Hoover Materials Handling Group Inc. has sold its blow molding assets to Mauser-Werke GmbH & Co. KG, considered the largest European player in plastic drums, and plans to focus primarily on steel containers.
The acquisition carves away more than half the sales of Alpharetta, Ga.-based Hoover, leaving it with one plant making intermediate bulk containers from metal and from rotational molded plastic. Aggressive competition and wafer-thin profit margins forced Hoover's hand, said marketing director Douglas Silverman.
``We had a lot of challenges to overcome with [plastic drums and IBCs],'' he said. ``A combination of factors made it very tough.''
Mauser, based in Brhl, Germany, viewed the purchase from a rosier vantage point. The firm gains four U.S.-based blow molding plants and a large step forward into the North American market.
Until this acquisition, completed Aug. 20, Mauser operated a single plastic container plant in North America. But the market for plastic drums and IBCs has grown significantly in Europe and is expected to slope upward in similar fashion in North America, said Mauser Chief Executive Officer Stefan Mller-Arends on Aug. 20.
``Why should the U.S. market be different than the European market,'' he asked. ``It should end up the same way in Europe and the United States. There's been a trend away from fiber [containers] to plastic drums and IBCs. That is why Mauser needed a clear foothold in the U.S.''
The deal, terms of which were not announced, includes the sale of Hoover's blow molding facilities in Mount Vernon, Ohio; Anniston, Ala; Charlotte, N.C; and Pine Bluff, Ark. The two latter plants blow mold plastic drums, while the others focus on the blow molded IBC market.
The containers, made of high density polyethylene, transport chemicals and other sensitive materials. The plastic drums typically hold about 55 gallons of material, while the heavier-duty IBCs can transport between 275 and 330 gallons, Mller-Arends said. Most of the containers are made using extrusion blow molding machines that feature large accumulator heads.
In North America, about half of the current drum production is made from wood fiber, while steel containers account for 40 percent and plastic only 10 percent of the market, said Peter Mooney, president of Plastics Custom Research Services of Advance, N.C.
Mooney, who is releasing a new multiclient study on plastics for material handling, said the plastic IBC business is growing in North America, The lightweight containers are economical, sitting within a galvanized-steel cage for strength and on top of a shipping pallet.
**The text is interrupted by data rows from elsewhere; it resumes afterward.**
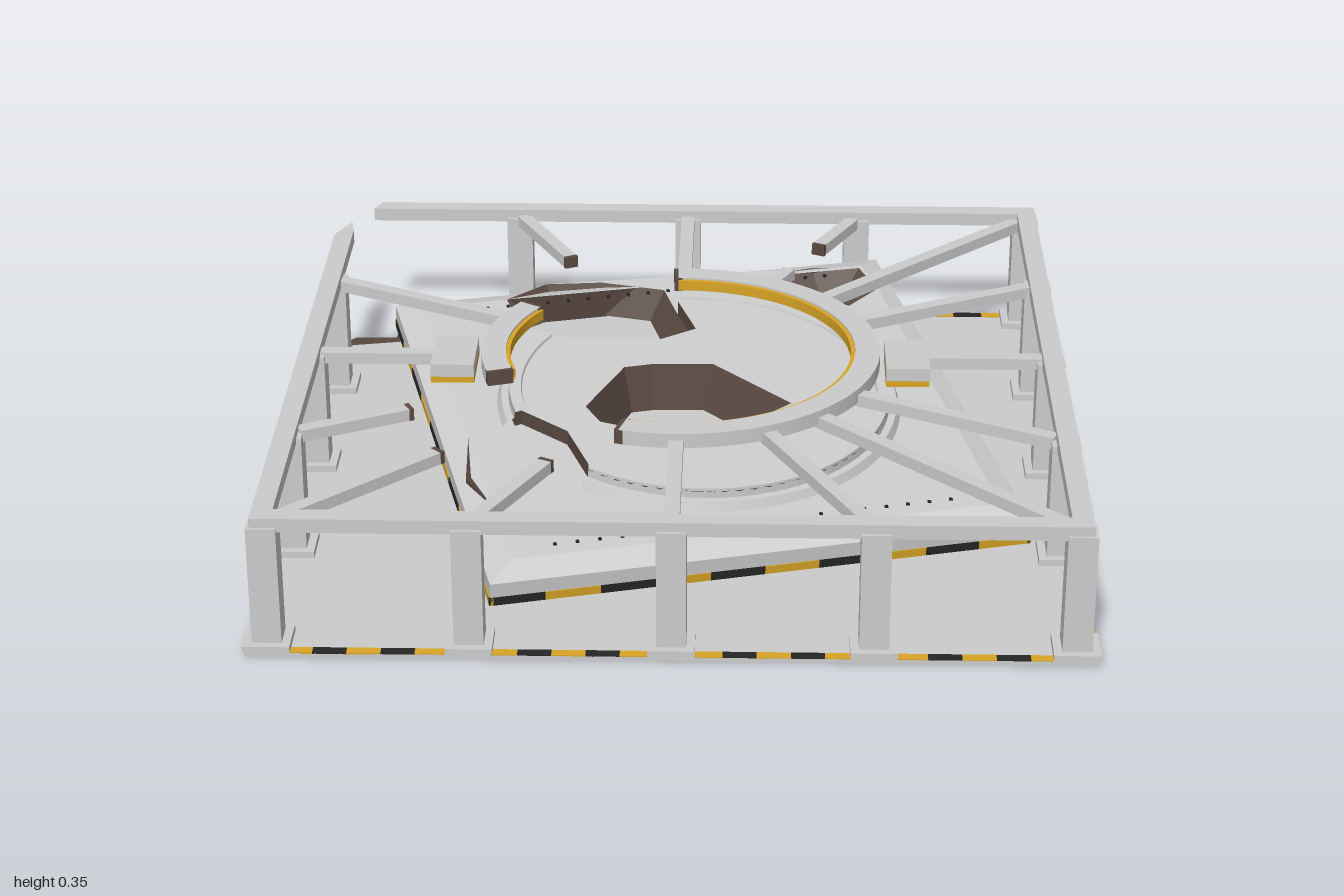
import * as THREE from 'three';

const paint = (color) => new THREE.MeshStandardMaterial({ color, flatShading: true, side: THREE.DoubleSide });
const grey = paint(0xcccccc), brown = paint(0x5a4a42), yellow = paint(0xd8a526), black = paint(0x262626);
const DEG = Math.PI / 180;

function add(parent, name, geometry, material = grey) {
  const mesh = new THREE.Mesh(geometry, material);
  mesh.name = name;
  parent.add(mesh);
  return mesh;
}
function box(parent, name, size, pos, material = grey, turn = 0) {
  const mesh = add(parent, name, new THREE.BoxGeometry(...size), material);
  mesh.position.set(...pos);
  mesh.rotation.y = turn;
  return mesh;
}
// horizontal plate from [x, z] outline points, between heights y and y + h
function plate(parent, name, outline, holes, y, h, material) {
  const flip = (pts) => pts.map(([x, z]) => new THREE.Vector2(x, -z));
  const shape = new THREE.Shape(flip(outline));
  shape.holes = holes.map((pts) => new THREE.Path(flip(pts)));
  const geo = new THREE.ExtrudeGeometry(shape, { depth: h, bevelEnabled: false });
  geo.rotateX(-Math.PI / 2).translate(0, y, 0);
  return add(parent, name, geo, material);
}
// wall joining two [x, z] outlines at two heights
function wall(parent, name, top, yTop, low, yLow, closed) {
  const v = [], n = top.length;
  for (let i = 0; i < (closed ? n : n - 1); i++) {
    const j = (i + 1) % n;
    const a = [top[i][0], yTop, top[i][1]], b = [top[j][0], yTop, top[j][1]];
    const c = [low[j][0], yLow, low[j][1]], d = [low[i][0], yLow, low[i][1]];
    v.push(...a, ...b, ...c, ...a, ...c, ...d);
  }
  const geo = new THREE.BufferGeometry();
  geo.setAttribute('position', new THREE.Float32BufferAttribute(v, 3));
  geo.computeVertexNormals();
  return add(parent, name, geo, brown);
}
// profile [r, y] swept round y between two angles, measured from +x towards +z
function arc(parent, name, profile, a0, a1, material = grey) {
  const pts = profile.map(([r, y]) => new THREE.Vector2(r, y));
  const segs = Math.ceil((a1 - a0) / 4);
  return add(parent, name, new THREE.LatheGeometry(pts, segs, (90 - a1) * DEG, (a1 - a0) * DEG), material);
}
const rect = (r0, r1, y0, y1) => [[r0, y0], [r1, y0], [r1, y1], [r0, y1], [r0, y0]];

// alternating warning blocks along the four sides of a square
function stripes(parent, half, count, y, thick, height, skip = () => false) {
  const step = (half * 2) / count;
  for (let side = 0; side < 4; side++) {
    const c = Math.round(Math.cos(side * Math.PI / 2)), s = Math.round(Math.sin(side * Math.PI / 2));
    for (let i = 0; i < count; i++) {
      const t = -half + step * (i + 0.5), d = half - thick / 2;
      const x = t * c + d * s, z = d * c - t * s;
      if (skip(x, z)) continue;
      box(parent, 'warningStripe', [step, height, thick], [x, y, z], i % 2 ? yellow : black, side * Math.PI / 2);
    }
  }
}

function addGround(root) {
  const edge = [[-0.73, -0.995], [-0.77, -0.77], [-0.92, -0.74], [-0.995, -0.72]];
  const low = [[-0.8, -0.995], [-0.82, -0.81], [-0.93, -0.81], [-0.995, -0.74]];
  plate(root, 'ground', [...edge, [-0.995, 0.995], [0.995, 0.995], [0.995, -0.995]], [], 0, 0.01);
  wall(root, 'brokenGroundEdge', edge, 0.0095, low, 0.001, false);
  stripes(root, 0.995, 25, 0.0105, 0.025, 0.004, (x, z) => (x < -0.73 && z < -0.95) || (x < -0.95 && z < -0.73));
}

function addFrame(root) {
  // posts with foot plates; one corner is missing
  for (let i = -2; i <= 2; i++) for (let j = -2; j <= 2; j++) {
    if (Math.max(Math.abs(i), Math.abs(j)) < 2 || (i === -2 && j === -2)) continue;
    const x = i * 0.4715, z = j * 0.4715;
    box(root, 'post', [0.07, 0.31, 0.07], [x, 0.17, z]);
    box(root, 'postFoot', [0.11, 0.018, 0.11], [x, 0.018, z]);
  }
  // top beams, two of them cut short with slanted ends
  const h = 0.97, w = 0.92;
  const beams = [
    [[-h, w], [h, w], [h, h], [-h, h]],
    [[w, -h], [h, -h], [h, h], [w, h]],
    [[-0.86, -h], [h, -h], [h, -w], [-0.88, -w]],
    [[-h, -0.73], [-0.93, -0.82], [-w, -0.76], [-w, h], [-h, h]],
  ];
  beams.forEach((b) => plate(root, 'topBeam', b, [], 0.313, 0.035));
  // struts towards the ring: [outer x, outer z, inner fraction, broken]
  const struts = [
    [0, 0.92, 0.52], [0, -0.92, 0.52], [0.92, 0, 0.6], [-0.92, 0, 0.6],
    [0.46, 0.92, 0.48], [0.92, 0.46, 0.48], [0.92, -0.46, 0.48], [-0.92, -0.46, 0.49],
    [0.92, 0.92, 0.38], [0.92, -0.92, 0.38],
    [0.46, -0.92, 0.79, 1], [0.28, -0.56, 0.85], [-0.46, -0.92, 0.68, 1],
    [-0.92, 0.46, 0.72, 1], [-0.92, 0.92, 0.62, 1], [-0.46, 0.92, 0.67, 1],
  ];
  for (const [x, z, f, broken] of struts) {
    const r = Math.hypot(x, z), turn = Math.atan2(x, z), m = (1 + f) / 2;
    box(root, 'strut', [0.036, 0.03, r * (1 - f)], [x * m, 0.317, z * m], grey, turn);
    if (broken) box(root, 'brokenStrutEnd', [0.037, 0.031, 0.012], [x * f, 0.317, z * f], brown, turn);
  }
  // overhead ring in two surviving pieces, with inner trim
  for (const [a0, a1] of [[-92, 106], [162, 213]]) {
    arc(root, 'overheadRing', rect(0.445, 0.508, 0.312, 0.35), a0, a1);
    arc(root, 'ringTrim', rect(0.434, 0.446, 0.318, 0.345), a0, a1, yellow);
    for (const a of [a0, a1]) {
      const x = Math.cos(a * DEG) * 0.475, z = Math.sin(a * DEG) * 0.475;
      box(root, 'brokenRingEnd', [0.066, 0.037, 0.022], [x, 0.331, z], brown, -a * DEG);
    }
  }
  // side lamps
  for (const s of [-1, 1]) {
    box(root, 'lampHousing', [0.11, 0.034, 0.175], [s * 0.577, 0.317, 0]);
    box(root, 'lamp', [0.11, 0.016, 0.175], [s * 0.577, 0.292, 0], yellow);
  }
}

function addSlab(root) {
  const slab = new THREE.Group();
  slab.name = 'tiltedSlab';
  const turn = 15 * DEG, cx = 0.045, cz = 0.02;
  slab.rotation.set(6.2 * DEG, turn, 0, 'YXZ');
  slab.position.set(cx, 0.128, cz);
  root.add(slab);
  const local = (pts) => pts.map(([x, z]) => {
    const dx = x - cx, dz = z - cz;
    return [dx * Math.cos(turn) - dz * Math.sin(turn), dx * Math.sin(turn) + dz * Math.cos(turn)];
  });
  const middle = local([[-0.15, -0.07], [-0.08, -0.09], [0.08, -0.1], [0.28, 0.08], [0.06, 0.28], [-0.2, 0.2], [-0.24, 0.13]]);
  const rear = local([[-0.48, -0.47], [-0.38, -0.56], [-0.23, -0.58], [-0.06, -0.55], [-0.02, -0.42],
    [0.03, -0.28], [-0.06, -0.22], [-0.3, -0.21], [-0.45, -0.38]]);
  const front = local([[-0.53, 0.21], [-0.4, 0.16], [-0.28, 0.25], [-0.22, 0.4], [-0.3, 0.45], [-0.46, 0.52], [-0.52, 0.42]]);
  const corner = local([[0.23, -0.66], [0.34, -0.7], [0.47, -0.71], [0.52, -0.6], [0.44, -0.5], [0.36, -0.53]]);

  // body with craters, bevelled rim, warning stripes and rivets
  const q = 0.61, e = 0.672;
  plate(slab, 'slabBody', [[-q, -q], [q, -q], [q, q], [-q, q]], [middle, rear, front, corner], 0, 0.083, [grey, brown]);
  const rim = [[q, 0], [e, 0], [e, 0.06], [q, 0.083]].map(([r, y]) => new THREE.Vector2(r * Math.SQRT2, y));
  add(slab, 'slabRim', new THREE.LatheGeometry(rim, 4, Math.PI / 4));
  stripes(slab, 0.674, 10, 0.011, 0.01, 0.022);
  for (const s of [-1, 1]) for (let i = -9; i <= 9; i++) {
    box(slab, 'rivet', [0.008, 0.006, 0.008], [i * 0.055, 0.084, s * 0.57], black);
  }

  // sloping crater walls: outline, rim height, floor size, floor centre
  const craters = [[middle, 0.123, 0.8], [rear, 0.083, 0.78], [corner, 0.083, 0.35], [front, 0.083, 0.02, local([[-0.42, 0.26]])[0]]];
  for (const [pts, y, k, centre] of craters) {
    const [mx, mz] = centre || [0, 1].map((a) => pts.reduce((sum, p) => sum + p[a], 0) / pts.length);
    wall(slab, 'craterWall', pts, y, pts.map(([x, z]) => [mx + (x - mx) * k, mz + (z - mz) * k]), 0.003, true);
  }

  // round platform, notched where the craters bite into it
  const runs = [[-97, 123], [162, 211]];
  const round = ([a0, a1]) => {
    const out = [];
    for (let i = 0; i <= 48; i++) {
      const a = (a0 + (a1 - a0) * i / 48 ) * DEG;
      out.push([cx + 0.485 * Math.cos(a), cz + 0.485 * Math.sin(a)]);
    }
    return out;
  };
  const outline = local([...round(runs[0]), [-0.22, 0.4], [-0.28, 0.25], [-0.4, 0.16],
    ...round(runs[1]), [-0.3, -0.21], [-0.06, -0.22], [0.03, -0.28], [-0.02, -0.42]]);
  plate(slab, 'platform', outline, [middle], 0.083, 0.04, [grey, brown]);
  for (const [a0, a1] of runs) {
    const shift = turn / DEG;
    arc(slab, 'platformRim', [[0.515, 0.083], [0.505, 0.105], [0.487, 0.105], [0.484, 0.13], [0.455, 0.13], [0.452, 0.122]], a0 + shift, a1 + shift);
  }
}

export function createModel() {
  const root = new THREE.Group();
  root.name = 'ruinedPlatform';
  addGround(root);
  addFrame(root);
  addSlab(root);
  return root;
}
The plastic drum business has been more difficult, he said.
``The drum business is really tough but Mauser is the largest-selling drum producer in Europe,'' Mooney said. ``Hoover already was licensing their technology and their designs. So the purchase could be very good for Mauser.''
The company will be up against firm major competition in North America, he added. Among the market leaders for plastic drums and IBCs are Grief Bros. Corp., Russell-Stanley Corp. and Schutz Container Systems Inc.
The four Hoover plants recorded about $60 million in sales last year, Silverman said. Mauser already owns Vanguard Container Corp., a maker of plastic drums in East Brunswick, N.J., that recorded about $10 million in sales, Mller-Arends said. Both operations will be placed under a new operating company, Mauser USA Inc., which was founded a month ago, he said.
Mauser USA will have about 190 employees, Mller-Arends said. The parent firm, also a maker of extrusion blow molding machinery and steel containers, did about $320 million in sales last year, he said.
Some in the industry expected Mauser's deal. In May, New York-based One Equity Partners, the investment arm of Bank One Corp., bought the company. The cash infusion helped Mauser execute its strategy to grow its packaging segment in North America, Mller-Arends said.
``Our strategy has been to go to markets that are more attractive at getting us to a reasonable size,'' Mller-Arends said. ``In our business, you have to do that through acquisition. The U.S. market is a natural for us.''
Hoover had a license agreement with Mauser to use its blow molding technology, Silverman said. That made a deal a good fit, allowing Hoover to exit a business that had been difficult on the bottom line, and to focus on stainless-steel IBCs.
The company will continue to operate its plant in Beatrice, Neb., maintaining production of the rotomolded plastic IBC's, a smaller niche market, Silverman said. Hoover also makes a material-handling line for dry products.
After selling the blow molding assets, Hoover will record sales of $30 million to $40 million this year, he said.